Unproductive behavior: Heat-stressed cows

By Dr. Jamison Allen


Increased standing time/decreased resting time reduces milk production and adds to risks of lameness.


Dr. Jamison Allen

Despite advances in cow cooling systems, heat stress remains a critical stressor on dairy cattle. Both directly and indirectly, heat stress impacts feed intake, body temperature, maintenance requirements and metabolic processes, feed efficiency, milk yield, reproductive efficiency and disease incidence.

Researchers have also focussed on heat stress and its relationship to animal behavior, since an uncomfortable cow tends to be a less productive cow.

Behavior and productive measures are linked, as cows take physical and physiological steps to stay cool. Milk production will decrease at the same time energy and nutrient usage by the cow increases. Increased maintenance requirements, compounded by a decrease in nutrient intake, diverts nutrients for survival and away from production.

One behavior to maximize heat loss is to stand more, leaving more of the cow’s body surface exposed to dissipate heat. Unfortunately, there’s a correlation between longer standing time and decreased milk production and increased risk of lameness. That creates a vicious cycle, since lameness in turn negatively impacts resting and feeding behavior.


Predicting heat stress

According Dr. Jamison Allen, Assistant Professor of Animal Science at Northwest Missouri State University, predicting heat stress is vital for keeping cows healthy and productive. Cows will pant, eat less and produce less milk when their core body temperature increases.

We knew from previous experiments that cows with higher average body temperatures stood for longer amounts of time during a 24-hour period,” Allen said. “We wanted to better describe this relationship between standing behavior and body temperature. At any given moment, there is a 50% chance a cow is standing, and another 50% chance that same cow is not standing. We wanted to see if that 50:50 ratio changed according to body temperature. It did.”

The Northwest Missouri State University and University of Arizona study was conducted by Allen, along with Drs. Robert Collier, John Smith and Laun Hall at the University of Arizona. The researchers used two tools to study the relationship between behavior and temperature. They fitted each cow with an intra-vaginal sensor to measure core body temperature; and a special leg sensor to measure the angle of the leg and track whether the cow was standing or lying.

After comparing data from cows in Arizona, California and Minnesota, the researchers concluded that standing behavior and core body temperature are strongly correlated.

We can predict the animal’s likelihood to stand according to their core temperature,” Allen said.

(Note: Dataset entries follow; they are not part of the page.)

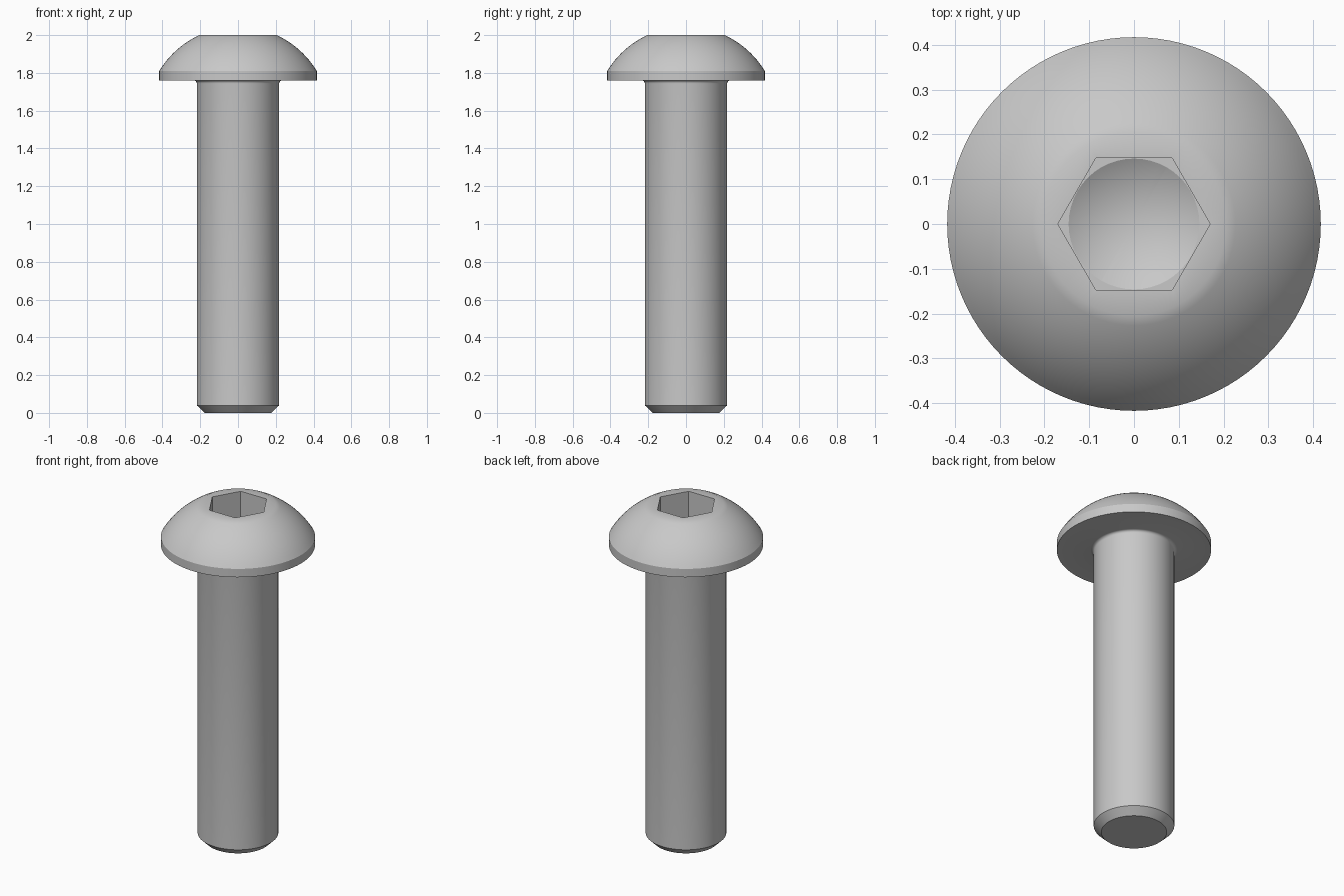
import bpy, bmesh, math
from mathutils import Vector

cube = bpy.data.objects.get("Cube")
if cube:
    bpy.data.objects.remove(cube, do_unlink=True)

steel = bpy.data.materials.new("steel_grey")
steel.use_nodes = True
GREY = (0.58, 0.58, 0.58, 1)
steel.diffuse_color = GREY
steel.node_tree.nodes["Principled BSDF"].inputs["Base Color"].default_value = GREY


def revolve(name, profile, sides):
    """Closed solid of revolution from (radius, z) points, both ends on the axis."""
    bm = bmesh.new()
    verts = [bm.verts.new((r, 0, z)) for r, z in profile]
    edges = [bm.edges.new(pair) for pair in zip(verts, verts[1:])]
    bmesh.ops.spin(bm, geom=verts + edges, cent=(0, 0, 0), axis=(0, 0, 1),
                   angle=math.tau, steps=sides, use_merge=True)
    bmesh.ops.remove_doubles(bm, verts=bm.verts[:], dist=1e-5)
    bmesh.ops.recalc_face_normals(bm, faces=bm.faces[:])
    mesh = bpy.data.meshes.new(name)
    bm.to_mesh(mesh)
    bm.free()
    mesh.materials.append(steel)
    obj = bpy.data.objects.new(name, mesh)
    bpy.context.collection.objects.link(obj)
    return obj


SHAFT, RIM, CROWN = 0.218, 0.417, 0.205   # radii
UNDER, RIM_TOP, TOP = 1.76, 1.81, 2.0     # heights
FILLET = 0.016

# Chamfered tip and shaft
profile = [(0, 0), (0.177, 0), (SHAFT, 0.04)]
# Small fillet under the head
for i in range(5):
    a = math.pi / 2 * i / 4
    profile.append((SHAFT + FILLET * (1 - math.cos(a)),
                    UNDER - FILLET * (1 - math.sin(a))))
# Rim, then a spherical dome ending in a flat crown
profile.append((RIM, UNDER))
centre = (TOP**2 + CROWN**2 - RIM_TOP**2 - RIM**2) / (2 * (TOP - RIM_TOP))
ball = math.hypot(RIM, RIM_TOP - centre)
start, end = math.asin(RIM / ball), math.asin(CROWN / ball)
for i in range(13):
    a = start + (end - start) * i / 12
    profile.append((ball * math.sin(a), centre + ball * math.cos(a)))
profile.append((0, TOP))
screw = revolve("button_head_screw", profile, 96)

# Hexagonal socket with a conical drilled bottom
HEX, FLOOR = 0.17, 1.84
hexagon = revolve("socket_cutter", [(0, FLOOR), (HEX, FLOOR), (HEX, 2.1), (0, 2.1)], 6)
drill = revolve("drill_cutter", [(0, FLOOR - 0.085), (0.146, FLOOR),
                                 (0.146, FLOOR + 0.02), (0, FLOOR + 0.02)], 48)
bpy.context.view_layer.objects.active = screw
for cutter in (hexagon, drill):
    cutter.hide_render = True
    cut = screw.modifiers.new(cutter.name, 'BOOLEAN')
    cut.operation = 'DIFFERENCE'
    cut.solver = 'EXACT'
    cut.object = cutter
    bpy.ops.object.modifier_apply(modifier=cut.name)
    bpy.data.objects.remove(cutter, do_unlink=True)

# Smooth curved surfaces, crisp rims
bpy.ops.object.select_all(action='DESELECT')
screw.select_set(True)
bpy.ops.object.shade_smooth_by_angle(angle=math.radians(30))
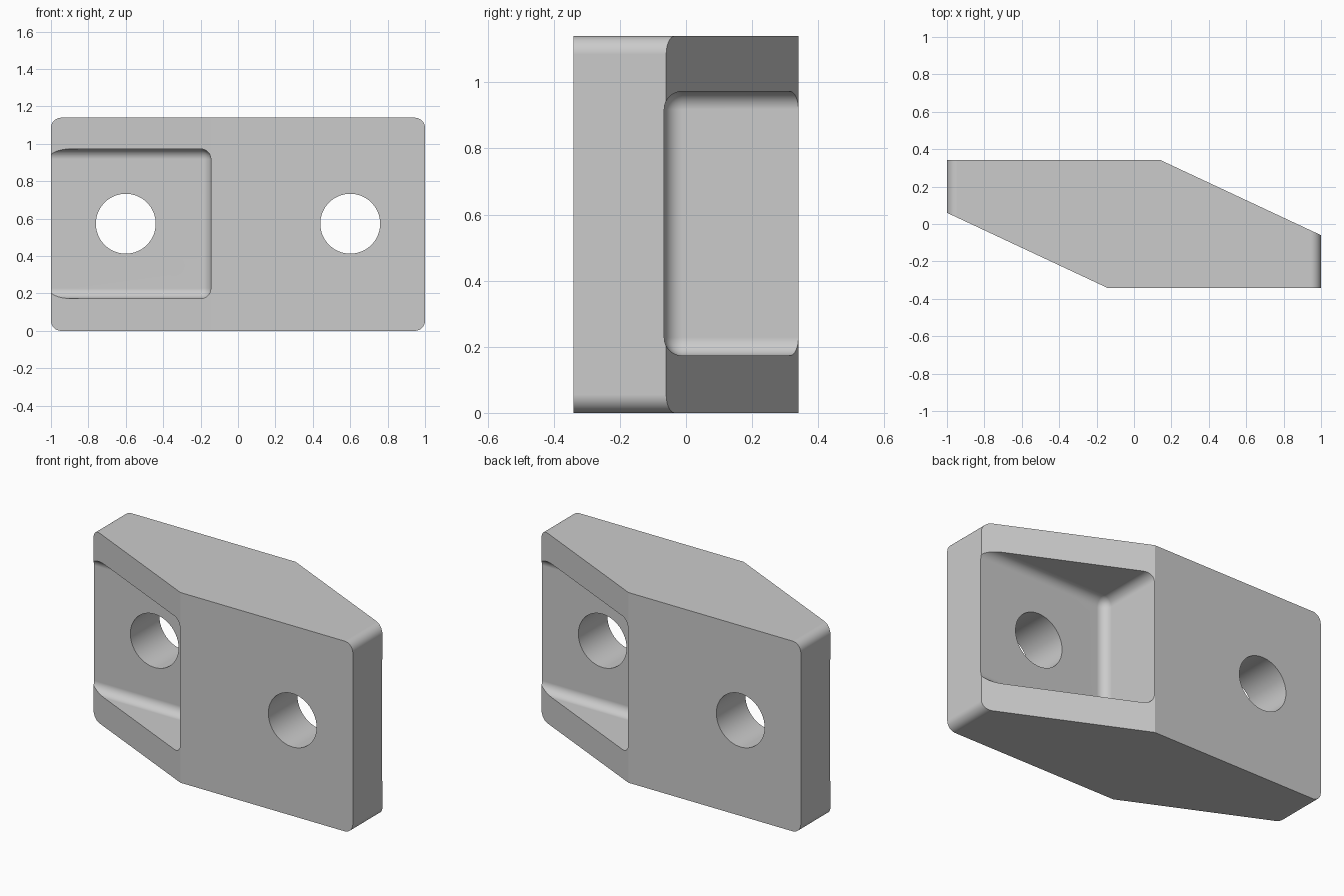
import bpy
import bmesh
from math import radians, pi, cos, sin
from mathutils import Matrix, Vector

HALF_Y, HEIGHT, RADIUS = 0.341, 1.14, 0.055
MID_Z = HEIGHT / 2

default = bpy.data.objects.get("Cube")
if default:
    bpy.data.objects.remove(default, do_unlink=True)

grey = bpy.data.materials.new("plain grey")
grey.use_nodes = True
colour = (0.6, 0.6, 0.6, 1)
grey.diffuse_color = colour
grey.node_tree.nodes["Principled BSDF"].inputs["Base Color"].default_value = colour


def make_object(name, bm):
    bmesh.ops.recalc_face_normals(bm, faces=bm.faces)
    mesh = bpy.data.meshes.new(name)
    bm.to_mesh(mesh)
    bm.free()
    mesh.materials.append(grey)
    obj = bpy.data.objects.new(name, mesh)
    bpy.context.collection.objects.link(obj)
    return obj


def block_body():
    """Rounded rectangle extruded in depth, then sliced at two opposite sides."""
    bm = bmesh.new()
    ring = []
    for corner, (sx, sz) in enumerate([(1, 1), (-1, 1), (-1, -1), (1, -1)]):
        for step in range(9):
            a = (corner + step / 8) * pi / 2
            ring.append(bm.verts.new((sx * (1 - RADIUS) + RADIUS * cos(a), -HALF_Y,
                                      MID_Z + sz * (MID_Z - RADIUS) + RADIUS * sin(a))))
    face = bm.faces.new(ring)
    extruded = bmesh.ops.extrude_face_region(bm, geom=[face])["geom"]
    bmesh.ops.translate(bm, vec=(0, 2 * HALF_Y, 0),
                        verts=[v for v in extruded if isinstance(v, bmesh.types.BMVert)])
    for side in (-1, 1):
        inner = Vector((side * 0.143, side * HALF_Y, 0))
        outer = Vector((side, side * -0.06, 0))
        along = outer - inner
        normal = Vector((-along.y, along.x, 0))
        cut = bmesh.ops.bisect_plane(bm, geom=bm.verts[:] + bm.edges[:] + bm.faces[:],
                                     plane_co=inner, plane_no=normal, clear_outer=True)
        edges = [e for e in cut["geom_cut"] if isinstance(e, bmesh.types.BMEdge)]
        bmesh.ops.edgeloop_fill(bm, edges=edges)
    return make_object("clamp_block", bm)


def pocket_cutter(side):
    """Rounded box that opens the sloped face and the adjoining end."""
    low, high = Vector((0.145, -0.066, 0.173)), Vector((1.4, 0.7, 0.973))
    bm = bmesh.new()
    bmesh.ops.create_cube(bm, size=1)
    bmesh.ops.scale(bm, vec=high - low, verts=bm.verts)
    bmesh.ops.translate(bm, vec=(low + high) / 2, verts=bm.verts)
    bmesh.ops.bevel(bm, geom=bm.edges[:], offset=RADIUS, segments=8,
                    profile=0.5, affect='EDGES')
    if side < 0:
        bmesh.ops.rotate(bm, cent=(0, 0, 0), matrix=Matrix.Rotation(pi, 3, 'Z'), verts=bm.verts)
    return make_object("pocket_cutter", bm)


def hole_cutter(side):
    bm = bmesh.new()
    place = Matrix.Translation((side * 0.6, 0, MID_Z + 0.003)) @ Matrix.Rotation(pi / 2, 4, 'X')
    bmesh.ops.create_cone(bm, cap_ends=True, segments=64, radius1=0.16, radius2=0.16,
                          depth=2, matrix=place)
    return make_object("hole_cutter", bm)


# Block with a pocket and a bolt hole on each side
block = block_body()
cutters = [make(side) for make in (pocket_cutter, hole_cutter) for side in (-1, 1)]
for cutter in cutters:
    cutter.hide_render = True
    mod = block.modifiers.new("cut", 'BOOLEAN')
    mod.operation, mod.solver, mod.object = 'DIFFERENCE', 'EXACT', cutter

# Bake the cuts and drop the cutters
graph = bpy.context.evaluated_depsgraph_get()
result = bpy.data.meshes.new_from_object(block.evaluated_get(graph))
block.modifiers.clear()
block.data = result
for cutter in cutters:
    bpy.data.objects.remove(cutter, do_unlink=True)

# Smooth fillets and bores, crisp edges elsewhere
bpy.ops.object.select_all(action='DESELECT')
block.select_set(True)
bpy.context.view_layer.objects.active = block
bpy.ops.object.shade_smooth_by_angle(angle=radians(20))
weighted = block.modifiers.new("flat faces", 'WEIGHTED_NORMAL')
weighted.keep_sharp = True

By observing standing behavior, dairy producers could use cooling systems to target a specific core body temperature to alleviate the negative affects of heat stress, particularly in decreasing the amount of time a cow stands to dissipate body heat. By encouraging cows to lie down, producers will also help their cows conserve energy, be more productive, and reduce other health risks.

We have yet to look at length of bout in relation to body temperature,” Allen added. “We did find that regardless of initial body temperature, standing bouts ended once the body temperature had decreased about 0.4° F.”

Allen recommended future studies to see how cows respond to different cooling systems. The are also planning to investigate behavior as it relates to ambient temperature, relative humidity, and thermal humidity index.


To contact Dr. Jamison Allen, email .

Study summaries are available in the Abstracts of the 2013 ADSA Midwest Branch/ASAS Midwestern Section Meeting, and the Proceedings of the 2013 Western Dairy Management Conference. The abstract will be published in the Journal of Animal Science and Journal of Dairy Science later this year.